Teenage Mutant Ninja Turtles: Out of the Shadows is the sequel to 2014’s Teenage Mutant Ninja Turtles. Set a year after its predecessor, the movie centers on Leonardo (Pete Ploszek), Raphael (Alan Ritchson), Donatello (Jeremy Howard), and Michelangelo (Noel Fisher) trying to stop Shredder (Brian Tee) and his Foot Clan from unleashing Krang (Brad Garrett), an alien conqueror from Dimension X, to this world. The Turtles are once again aided by their mentor/“father” Master Splinter (Peter D. Badalementi and Tony Shalhoub) and their friends April O’Neil (Megan Fox) and Vern Fenwick (Will Arnett), as well as a new ally in the hockey-themed vigilante Casey Jones (Stephen Amell). Likewise, Shredder also finds new allies, or rather, minions in mad scientist Baxter Stockman (Tyler Perry) and mutated thugs Bebop (Gary Anthony Williams) and Rocksteady (Stephen “Sheamus” Farrelly).
Out of the Shadows is an improvement over the first movie. It has Casey Jones, Krang, Bebop, and Rocksteady. Shredder is now portrayed as an actual person rather than a giant faceless robot. And the characterizations and animation of the Turtles are much better. It now looks like an actual Teenage Mutant Ninja Turtles movie.
However, is it any good? No. It’s actually a poorly-crafted movie. The CGI is unimpressive and becomes eventually dizzying. The script lacks creativity and depth. The direction is a mess. The action is unexceptional by superhero blockbuster standards. The climax is very much similar to the climax of the first movie. Casey Jones doesn’t do enough Casey Jones-ing. And just when Shredder is portrayed satisfactorily, the character was underused.
But was I entertained? Absolutely. The truth is I had fun with the first movie – bad as it was – so it was the same case with Out of the Shadows.
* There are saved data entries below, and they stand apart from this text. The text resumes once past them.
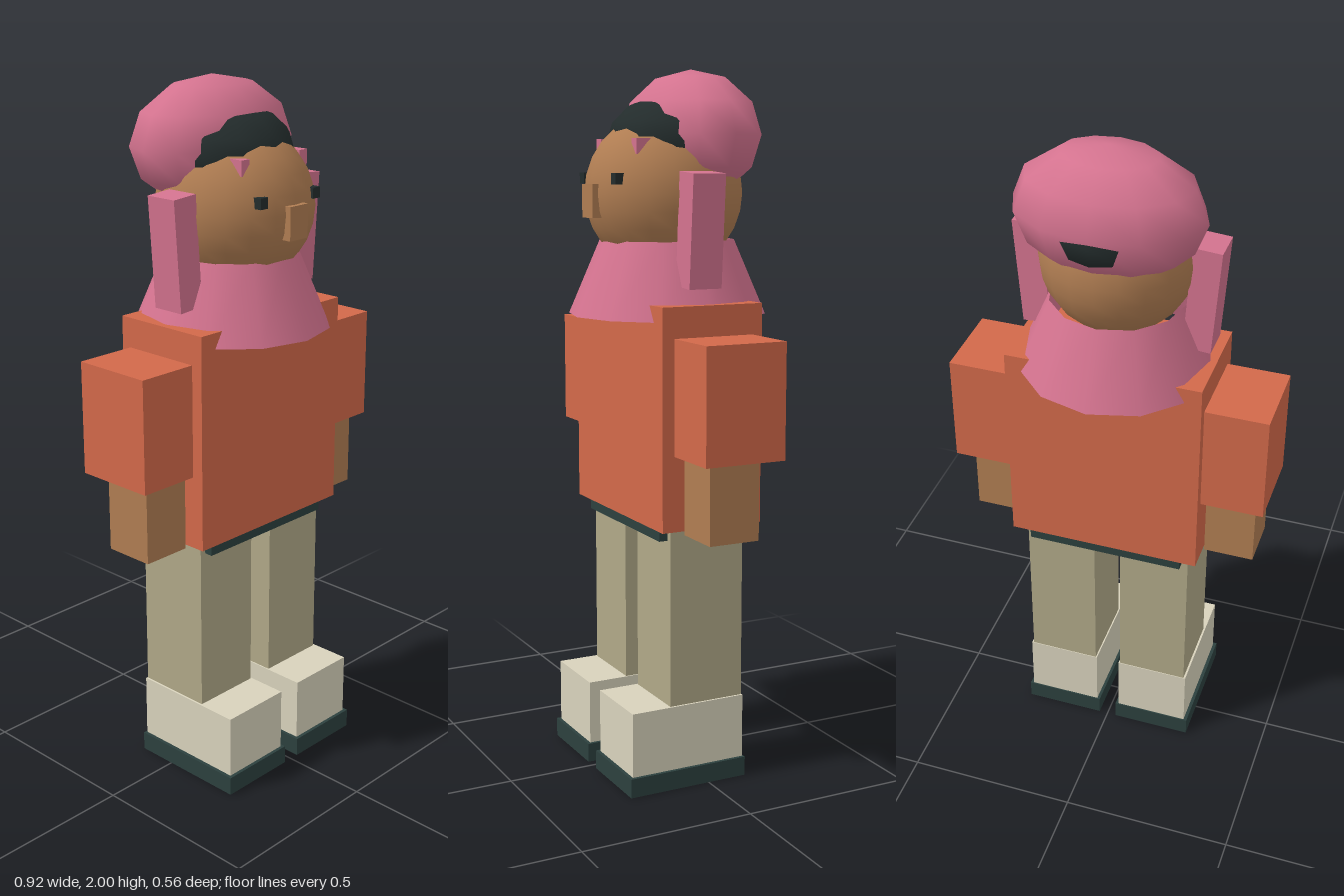
import * as THREE from 'three';

const paint = (color, side = THREE.FrontSide) => new THREE.MeshStandardMaterial({ color, side });

export function createModel() {
  const group = new THREE.Group();
  const pink = paint(0xd4738f), orange = paint(0xd2694a), skin = paint(0xb07d52);
  const khaki = paint(0xb0a888), cream = paint(0xd8d2bc), dark = paint(0x2c403e), black = paint(0x232c2c);

  const add = (name, geometry, material, x, y, z) => {
    const mesh = new THREE.Mesh(geometry, material);
    mesh.name = name;
    mesh.position.set(x, y, z);
    group.add(mesh);
    return mesh;
  };
  // Box given by its limits on each axis
  const box = (name, material, [x0, x1], [y0, y1], [z0, z1]) =>
    add(name, new THREE.BoxGeometry(x1 - x0, y1 - y0, z1 - z0), material,
      (x0 + x1) / 2, (y0 + y1) / 2, (z0 + z1) / 2);
  // Ellipsoid given by centre and radii
  const ball = (name, material, [x, y, z], [rx, ry, rz], w, h) =>
    add(name, new THREE.SphereGeometry(1, w, h).scale(rx, ry, rz), material, x, y, z);

  // Torso and waistband
  box('torso', orange, [-0.28, 0.28], [0.75, 1.365], [-0.15, 0.155]);
  box('waistband', dark, [-0.23, 0.23], [0.715, 0.77], [-0.14, 0.14]);

  // Head, hair and cap
  add('neck', new THREE.CylinderGeometry(0.1, 0.1, 0.2, 12), skin, 0, 1.42, 0);
  ball('head', skin, [0, 1.66, 0.01], [0.217, 0.225, 0.225], 20, 14);
  ball('hair', black, [0, 1.8, -0.045], [0.203, 0.14, 0.212], 12, 8);
  ball('cap', pink, [0, 1.82, -0.075], [0.262, 0.18, 0.18], 12, 6);
  box('nose', skin, [-0.035, 0.035], [1.593, 1.685], [0.2, 0.245]);

  // Flared open scarf
  add('scarf', new THREE.CylinderGeometry(0.19, 0.28, 0.21, 12, 1, true),
    paint(0xd4738f, THREE.DoubleSide), 0, 1.425, 0);

  // Paired parts
  for (const s of [1, -1]) {
    const span = (a, b) => (s > 0 ? [a, b] : [-b, -a]);
    const side = s > 0 ? 'left' : 'right';
    box(side + 'Eye', black, span(0.09, 0.118), [1.685, 1.715], [0.17, 0.215]);
    box(side + 'Brow', pink, span(0.099, 0.129), [1.765, 1.808], [0.115, 0.157]);
    const flap = box(side + 'EarFlap', pink, span(0.198, 0.278), [1.41, 1.718], [-0.03, 0.068]);
    flap.rotation.z = -0.07 * s;
    box(side + 'Sleeve', orange, span(0.28, 0.46), [0.96, 1.28], [-0.12, 0.12]);
    box(side + 'Hand', skin, span(0.282, 0.427), [0.74, 0.98], [-0.06, 0.09]);
    box(side + 'Leg', khaki, span(0.04, 0.248), [0.2, 0.76], [-0.112, 0.115]);
    box(side + 'Shoe', cream, span(0.036, 0.254), [0.05, 0.24], [-0.114, 0.235]);
    box(side + 'Sole', dark, span(0.027, 0.264), [0, 0.055], [-0.118, 0.245]);
  }
  return group;
}
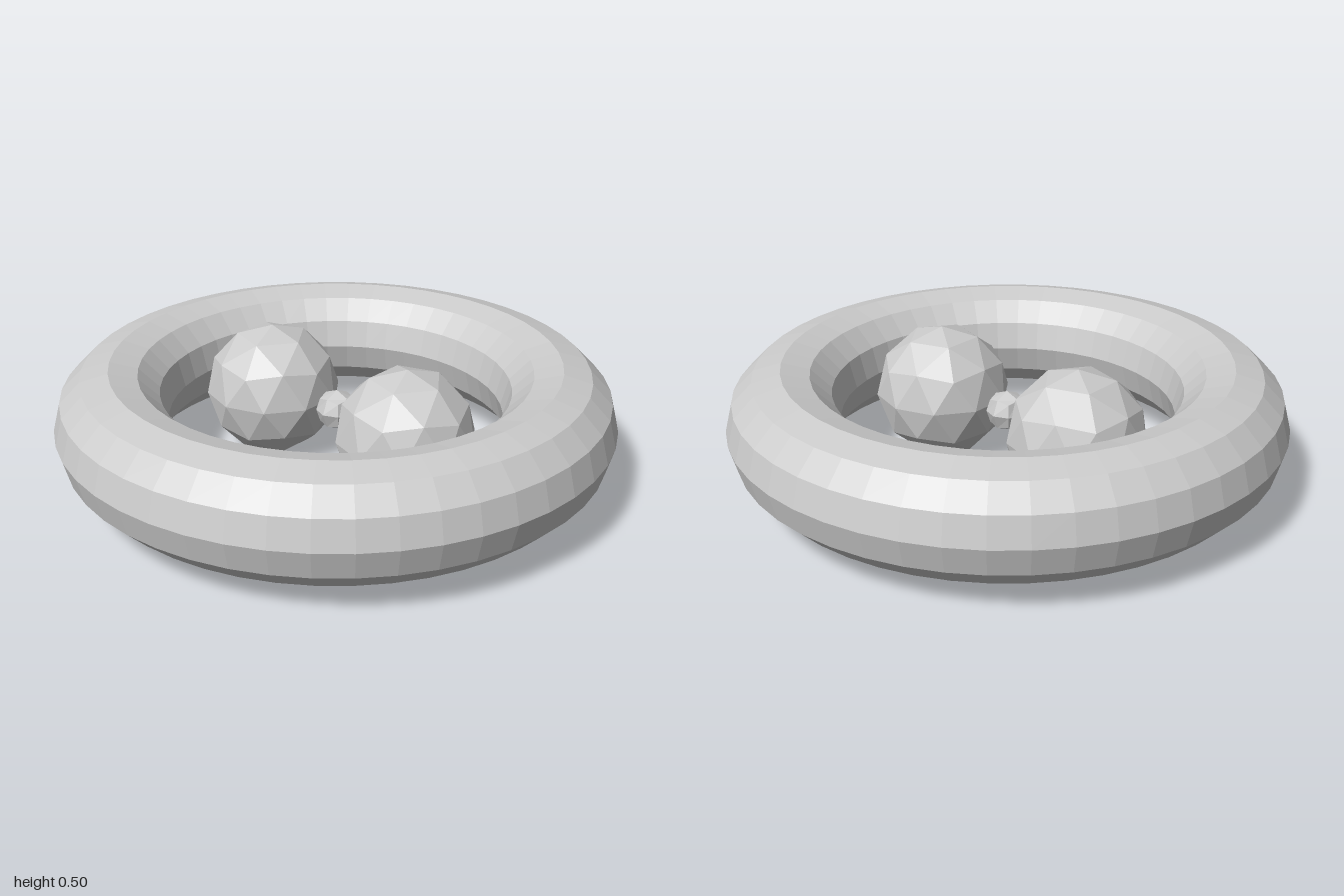
import * as THREE from 'three';

const material = new THREE.MeshStandardMaterial({ color: 0xcccccc, flatShading: true });

function addPart(group, name, geometry, x, y, z) {
  const mesh = new THREE.Mesh(geometry, material);
  mesh.name = name;
  mesh.position.set(x, y, z);
  group.add(mesh);
}

// Icosphere turned so that one corner points straight up
function icosphere(radius) {
  const tilt = Math.atan(2 / (1 + Math.sqrt(5)));
  return new THREE.IcosahedronGeometry(radius, 1).rotateZ(-tilt);
}

// Cube with 2 x 2 quads per side, pushed out to a sphere
function quadSphere(radius) {
  const geometry = new THREE.BoxGeometry(1, 1, 1, 2, 2, 2);
  const pos = geometry.attributes.position;
  const v = new THREE.Vector3();
  for (let i = 0; i < pos.count; i++) {
    v.fromBufferAttribute(pos, i).setLength(radius);
    pos.setXYZ(i, v.x, v.y, v.z);
  }
  geometry.computeVertexNormals();
  return geometry;
}

export function createModel() {
  const group = new THREE.Group();

  // Outer ring lying flat
  addPart(group, 'ring', new THREE.TorusGeometry(0.8, 0.2, 12, 48).rotateX(Math.PI / 2), 0, 0.26, 0);

  // Two large balls inside the ring
  addPart(group, 'leftBall', icosphere(0.25), 0.32, 0.25, -0.005);
  addPart(group, 'rightBall', icosphere(0.25), -0.32, 0.25, -0.005);

  // Small ball between them
  addPart(group, 'centreBall', quadSphere(0.075), 0, 0.255, -0.005);

  return group;
}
I recognize that for this movie to be enjoyed, I had to, as the movie-going terminology goes, “turn my brain off” amidst the stupidity and clutter. In addition, I grew up with the cartoons and comics, thus, its nostalgic charm is strong. It also significantly helps that the ending credits rolled with a stirring rendition of the theme song of the classic Teenage Mutant Ninja Turtles animated series, so the last impression I had with the movie was an awesome one.
In the end, Teenage Mutant Ninja Turtles: Out of the Shadows is objectively bad. But some may find it adequately entertaining. Those who can condition themselves before coming into this movie to resign to the fact that it’s going to be dumb and can shut out its flaws might get to have a good time with it – like I did.